If that’s sky diving at two minutes’ notice because the Tongariro Alpine Crossing is closed due to bad weather and you have no other plans for your day, so be it. Others may roll their eyes at your thrillseeking, but in years to come you’ll be proud that you did that bungee jump/gorge swing/dive course. So worry less and get on with it.
Mosquitoes are the spawn of Satan
Mozzie spray, bug guards, Johnson’s baby oil, aloe vera lotion – have at least two of these with you at all times! Similarly, if you’re given leech socks, stinger suits or any such item that may make you look a little crazy, there’s logic behind it. Wear them.
Adapt your understanding of road etiquette
When it comes to crossing the road in other countries, you will just need to go with the flow. If you wait for a break in the motorbike traffic in Hanoi, Vietnam, you’ll be there all day, so just go for it. And although it’s not the norm for a bus to drive down a flight of stairs, nobody will get hurt.
Not all wildlife experiences are good
Your boyfriend loves you and that’s why he didn’t have the heart to tell you that the ‘bunnies’ you saw running around that Australian campground were actually giant rats.
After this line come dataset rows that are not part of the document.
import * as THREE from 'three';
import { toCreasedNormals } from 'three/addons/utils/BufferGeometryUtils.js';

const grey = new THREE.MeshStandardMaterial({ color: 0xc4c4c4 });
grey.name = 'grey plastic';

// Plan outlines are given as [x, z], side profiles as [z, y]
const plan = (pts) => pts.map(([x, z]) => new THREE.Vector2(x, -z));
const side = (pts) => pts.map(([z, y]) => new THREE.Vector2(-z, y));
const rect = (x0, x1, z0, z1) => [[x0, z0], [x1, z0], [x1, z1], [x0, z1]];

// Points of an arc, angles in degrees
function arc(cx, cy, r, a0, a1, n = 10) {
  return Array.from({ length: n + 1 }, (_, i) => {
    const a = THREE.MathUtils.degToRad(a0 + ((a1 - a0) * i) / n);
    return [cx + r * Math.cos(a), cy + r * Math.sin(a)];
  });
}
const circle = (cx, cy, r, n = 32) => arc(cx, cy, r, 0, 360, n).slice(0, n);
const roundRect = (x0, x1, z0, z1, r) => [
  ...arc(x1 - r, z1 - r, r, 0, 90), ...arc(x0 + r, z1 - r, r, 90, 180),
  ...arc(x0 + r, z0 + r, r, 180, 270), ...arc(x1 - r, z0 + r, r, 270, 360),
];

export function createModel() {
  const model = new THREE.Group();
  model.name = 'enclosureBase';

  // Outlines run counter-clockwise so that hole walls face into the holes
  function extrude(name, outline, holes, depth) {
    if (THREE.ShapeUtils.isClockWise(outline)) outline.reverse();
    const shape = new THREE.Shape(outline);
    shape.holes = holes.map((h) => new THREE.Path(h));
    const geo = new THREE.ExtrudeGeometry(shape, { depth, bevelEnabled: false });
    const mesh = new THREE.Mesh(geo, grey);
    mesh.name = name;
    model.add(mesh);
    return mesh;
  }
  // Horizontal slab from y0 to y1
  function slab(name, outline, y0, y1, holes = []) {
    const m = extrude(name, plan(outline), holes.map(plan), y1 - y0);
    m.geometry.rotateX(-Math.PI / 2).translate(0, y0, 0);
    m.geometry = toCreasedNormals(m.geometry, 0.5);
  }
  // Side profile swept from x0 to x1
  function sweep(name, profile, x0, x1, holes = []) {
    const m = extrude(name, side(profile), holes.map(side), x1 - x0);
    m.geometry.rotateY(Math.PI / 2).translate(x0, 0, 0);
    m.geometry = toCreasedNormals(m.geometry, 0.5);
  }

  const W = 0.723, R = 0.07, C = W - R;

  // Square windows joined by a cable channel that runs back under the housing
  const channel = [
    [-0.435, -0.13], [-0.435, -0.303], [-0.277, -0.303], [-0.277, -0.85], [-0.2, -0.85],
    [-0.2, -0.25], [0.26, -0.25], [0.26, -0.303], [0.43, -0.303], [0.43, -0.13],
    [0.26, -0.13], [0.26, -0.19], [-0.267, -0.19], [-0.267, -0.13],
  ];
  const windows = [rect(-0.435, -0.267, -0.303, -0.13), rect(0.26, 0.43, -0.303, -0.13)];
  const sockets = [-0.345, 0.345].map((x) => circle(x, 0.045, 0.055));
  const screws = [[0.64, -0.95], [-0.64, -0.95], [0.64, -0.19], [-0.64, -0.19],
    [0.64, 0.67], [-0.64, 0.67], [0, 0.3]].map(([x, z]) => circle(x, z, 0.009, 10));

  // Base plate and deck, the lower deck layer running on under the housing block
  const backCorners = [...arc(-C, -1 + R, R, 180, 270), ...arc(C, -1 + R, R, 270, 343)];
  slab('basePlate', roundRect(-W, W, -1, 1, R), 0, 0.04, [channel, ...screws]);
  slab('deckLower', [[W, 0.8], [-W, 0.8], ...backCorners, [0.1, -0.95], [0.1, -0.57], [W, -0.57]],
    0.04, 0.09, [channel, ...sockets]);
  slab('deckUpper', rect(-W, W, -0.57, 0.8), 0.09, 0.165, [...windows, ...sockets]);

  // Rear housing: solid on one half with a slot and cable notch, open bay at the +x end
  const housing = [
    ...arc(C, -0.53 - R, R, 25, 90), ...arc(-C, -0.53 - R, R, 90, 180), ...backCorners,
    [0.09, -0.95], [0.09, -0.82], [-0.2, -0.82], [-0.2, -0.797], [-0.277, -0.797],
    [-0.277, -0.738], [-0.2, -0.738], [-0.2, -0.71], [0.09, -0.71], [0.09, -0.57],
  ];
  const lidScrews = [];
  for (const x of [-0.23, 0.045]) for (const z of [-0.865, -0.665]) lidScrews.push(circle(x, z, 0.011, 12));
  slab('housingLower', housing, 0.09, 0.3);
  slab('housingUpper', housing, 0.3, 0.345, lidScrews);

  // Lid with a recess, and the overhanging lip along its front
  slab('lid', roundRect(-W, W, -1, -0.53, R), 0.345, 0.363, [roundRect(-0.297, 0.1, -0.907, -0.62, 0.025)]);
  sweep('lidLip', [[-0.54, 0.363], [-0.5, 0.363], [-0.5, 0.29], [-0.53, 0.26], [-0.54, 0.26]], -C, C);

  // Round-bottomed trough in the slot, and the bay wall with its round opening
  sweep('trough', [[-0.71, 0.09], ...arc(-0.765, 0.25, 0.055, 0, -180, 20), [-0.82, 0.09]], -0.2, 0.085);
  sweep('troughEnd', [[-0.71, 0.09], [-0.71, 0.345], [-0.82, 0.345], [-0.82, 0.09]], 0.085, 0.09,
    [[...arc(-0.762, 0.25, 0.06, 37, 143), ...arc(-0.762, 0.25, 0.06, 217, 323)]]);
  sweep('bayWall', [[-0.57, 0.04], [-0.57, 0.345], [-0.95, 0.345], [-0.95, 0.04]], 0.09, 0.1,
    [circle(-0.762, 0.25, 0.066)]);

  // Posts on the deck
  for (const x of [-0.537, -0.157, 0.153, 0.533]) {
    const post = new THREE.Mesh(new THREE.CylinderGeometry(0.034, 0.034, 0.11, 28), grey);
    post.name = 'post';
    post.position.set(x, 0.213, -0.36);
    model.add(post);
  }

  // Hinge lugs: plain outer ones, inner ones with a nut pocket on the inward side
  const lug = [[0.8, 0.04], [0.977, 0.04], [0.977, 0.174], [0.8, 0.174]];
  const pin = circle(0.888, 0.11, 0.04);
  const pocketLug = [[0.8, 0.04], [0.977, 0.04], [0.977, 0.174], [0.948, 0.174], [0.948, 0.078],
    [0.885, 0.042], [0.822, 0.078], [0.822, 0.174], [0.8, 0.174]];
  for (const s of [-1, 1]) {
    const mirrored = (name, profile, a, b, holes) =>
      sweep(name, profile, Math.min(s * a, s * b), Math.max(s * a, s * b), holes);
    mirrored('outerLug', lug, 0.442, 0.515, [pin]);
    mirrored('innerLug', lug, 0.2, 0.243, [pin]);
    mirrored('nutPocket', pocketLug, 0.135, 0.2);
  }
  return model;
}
On a more serious note, check out the ethics of any conservation projects you plan to visit in advance. Many highlights of your trip will involve animal encounters, but only if they’re wild/well looked after.
Have back-up funds
Your stab-in-the dark budget will run out. Getting a credit card and expecting to pay it off when you return home in the midst of a recession is not the answer. However, you won’t learn, and from now on travelling will be your favourite way to spend your money.
Think long and hard about the places you want to visit
There’s a reason that some destinations are considered 'classics’, but this is your adventure; think about what you like and what you want to gain. Years later you’ll drive everyone mad by still going on about how you wish you’d visited Western Australia.
However long you think is enough, it isn’t
Of course you’ll miss your family and friends, but the post-travel blues will kick in the moment the welcome homes have faded. Make your travels last as long as you can – consider working in a bar or volunteering to make your finances stretch. You’ll be lucky if you ever get to experience this carefree way of life again.
Most of all: be brave, and make it epic.
Here are my top picks for an upcoming grown-up gap year:
Ready for an epic journey?
This South American Panorama 21-night tour is one of the most exciting journeys in the world, led by one of our team throughout and using expert local guides in each destination. You’ll travel through Peru, Bolivia, Chile, Argentina and Brazil; visit capital cities and stay in the Amazon Rainforest. You can gaze over Machu Picchu and the Sacred Valley; catch a tango show in Buenos Aires; and ride a hydrofoil across Lake Titicaca.Find out more
Jump in your private car
In our opinion, one of the best ways to discover Sri Lanka is in a private car with your own driver-guide who will share local knowledge and insight with you. You can explore at your own pace and visit the cultural triangle, where you can choose to visit Sigiriya Rock Fortress and Dambulla Cave Temple; explore Kandy; and stay in Nuwara Eliya, surrounded by tea plantations.Find out more
The best of South Africa
Tick the Garden Route, Cape Town and Kruger National Park off your bucket list during this exclusive South African Explorer 13-night small group tour. Spot wild elephants on safari; visit iSimangaliso Wetland Park which boasts coastal dunes; and visit the tiny kingdom of Swaziland. We recommend a few glasses in the wine estates of Stellenbosch and Franschhoek; as well as gazing over Cape Town from the top of Table Mountain.Find out more
This 16-night Indochina Panorama tour of Cambodia, Vietnam and Laos is fast paced, yet rewarding, and led by an expert guide throughout. You can watch the early morning collection of alms by local monks in Luang Prabang; explore Hanoi’s Old Quarter on a cyclo tour; and appreciate the beauty of Halong Bay during a cruise. We’ll also take you on a rural boat ride along the Mekong River before the icing on the cake, the temples of Angkor.Find out more